Don't underestimate Black Mambas
In South Africa, the 26-member Black Mambas - the world's first all-female anti-poaching unit - is keeping the vulnerable rhinoceros population alive at Kruger National Park. While a nearby reserve has already seen 23 rhinos killed, Kruger Park has only seen three killings so far this year. One reason for their success, said one of them, Sophiwe, "[Men] underestimate us. [They say,] 'These are women, they cannot do anything.'"

Sophiwe is protecting the wildlife for her future generations. "I don't want my kids to hear there was a rhino. I want them to experience it, to feel the nature, the love of nature."
Source: Face 2 Face Africa

U.S. gender inequality appalls human rights team
The United Nations sent human rights experts to the U.S. in December specifically to assess how women are treated - and they reported "deeply disturbing" patterns and "missing rights" for women. The gender pay gap, maternity leave policy, lack of affordable child care, treatment of female migrants and prisoners, unbalanced campaign fundraising for women candidates, lack of federal gun laws to protect women from domestic violence, and terroristic methods around reproductive rights puts the U.S. below international human rights standards. The U.S. ranks 72nd in the percentage of female lawmakers - behind Rwanda, Mexico, Uganda, Pakistan and most developed nations.
Source: Huffington Post

Grading for attractiveness
According to economic researchers in Denver, women rated as less attractive get lower grades not due to intelligence, but professor bias. The researchers used a sample of more than 5,000 student photos that were rated for attractiveness, and compared them with more than 100,000 grades, with control factors such as ACT scores to control for ability. Physical appearance affected the grades of women, not men. Both men and women professors tended to give less attractive females lower grades. The disparity did not exist for students taking online classes.
Source: Salon

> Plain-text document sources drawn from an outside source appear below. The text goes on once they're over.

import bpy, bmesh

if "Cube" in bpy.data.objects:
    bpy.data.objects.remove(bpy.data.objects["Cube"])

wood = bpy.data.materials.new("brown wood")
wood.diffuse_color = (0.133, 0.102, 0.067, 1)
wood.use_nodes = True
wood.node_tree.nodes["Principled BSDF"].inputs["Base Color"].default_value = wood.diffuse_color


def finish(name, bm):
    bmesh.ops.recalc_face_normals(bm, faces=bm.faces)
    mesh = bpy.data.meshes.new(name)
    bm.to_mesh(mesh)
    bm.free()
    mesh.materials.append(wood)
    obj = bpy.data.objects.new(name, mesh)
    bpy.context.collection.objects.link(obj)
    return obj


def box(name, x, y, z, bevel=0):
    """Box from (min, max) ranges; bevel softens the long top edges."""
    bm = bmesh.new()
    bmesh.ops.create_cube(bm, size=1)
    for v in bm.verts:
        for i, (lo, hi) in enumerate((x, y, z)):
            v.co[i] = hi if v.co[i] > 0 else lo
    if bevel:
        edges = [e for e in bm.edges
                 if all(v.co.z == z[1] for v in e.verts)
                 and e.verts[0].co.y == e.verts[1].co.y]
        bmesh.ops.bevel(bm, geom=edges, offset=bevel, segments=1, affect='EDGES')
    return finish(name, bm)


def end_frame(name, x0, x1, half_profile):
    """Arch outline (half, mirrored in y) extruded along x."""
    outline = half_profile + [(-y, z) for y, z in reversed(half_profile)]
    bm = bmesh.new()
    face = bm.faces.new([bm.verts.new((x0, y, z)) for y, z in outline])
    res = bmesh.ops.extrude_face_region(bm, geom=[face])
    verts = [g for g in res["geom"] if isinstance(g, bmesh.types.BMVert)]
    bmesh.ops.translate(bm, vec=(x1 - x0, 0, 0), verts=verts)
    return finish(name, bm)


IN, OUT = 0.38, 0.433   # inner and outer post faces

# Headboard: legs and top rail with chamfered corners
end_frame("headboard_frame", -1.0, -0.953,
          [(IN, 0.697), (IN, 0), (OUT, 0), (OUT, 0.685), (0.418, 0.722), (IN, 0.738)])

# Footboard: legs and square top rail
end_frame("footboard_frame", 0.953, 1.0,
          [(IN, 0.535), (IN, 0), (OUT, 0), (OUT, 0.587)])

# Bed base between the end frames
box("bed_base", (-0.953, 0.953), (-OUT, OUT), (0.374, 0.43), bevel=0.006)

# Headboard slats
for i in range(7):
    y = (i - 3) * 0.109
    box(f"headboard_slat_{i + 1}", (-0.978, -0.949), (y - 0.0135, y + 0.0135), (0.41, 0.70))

Stop saying 'sorry': There's an app for that
The Chrome app store now features a Just Not Sorry extension, which highlights self-demeaning phrases and words as if they are spelling errors. Quotes from women explain the offending terms: "'Just' shrinks your power." "Using sorry makes you appear unfit for leadership." The CEO of Cyrus Innovation, which specializes in women-led companies, got the idea after seeing many women leaders discredit their own opinions instead of being direct.
"When someone uses one of these qualifiers, it minimizes others confidence in their ideas, " she said.
Source: Slate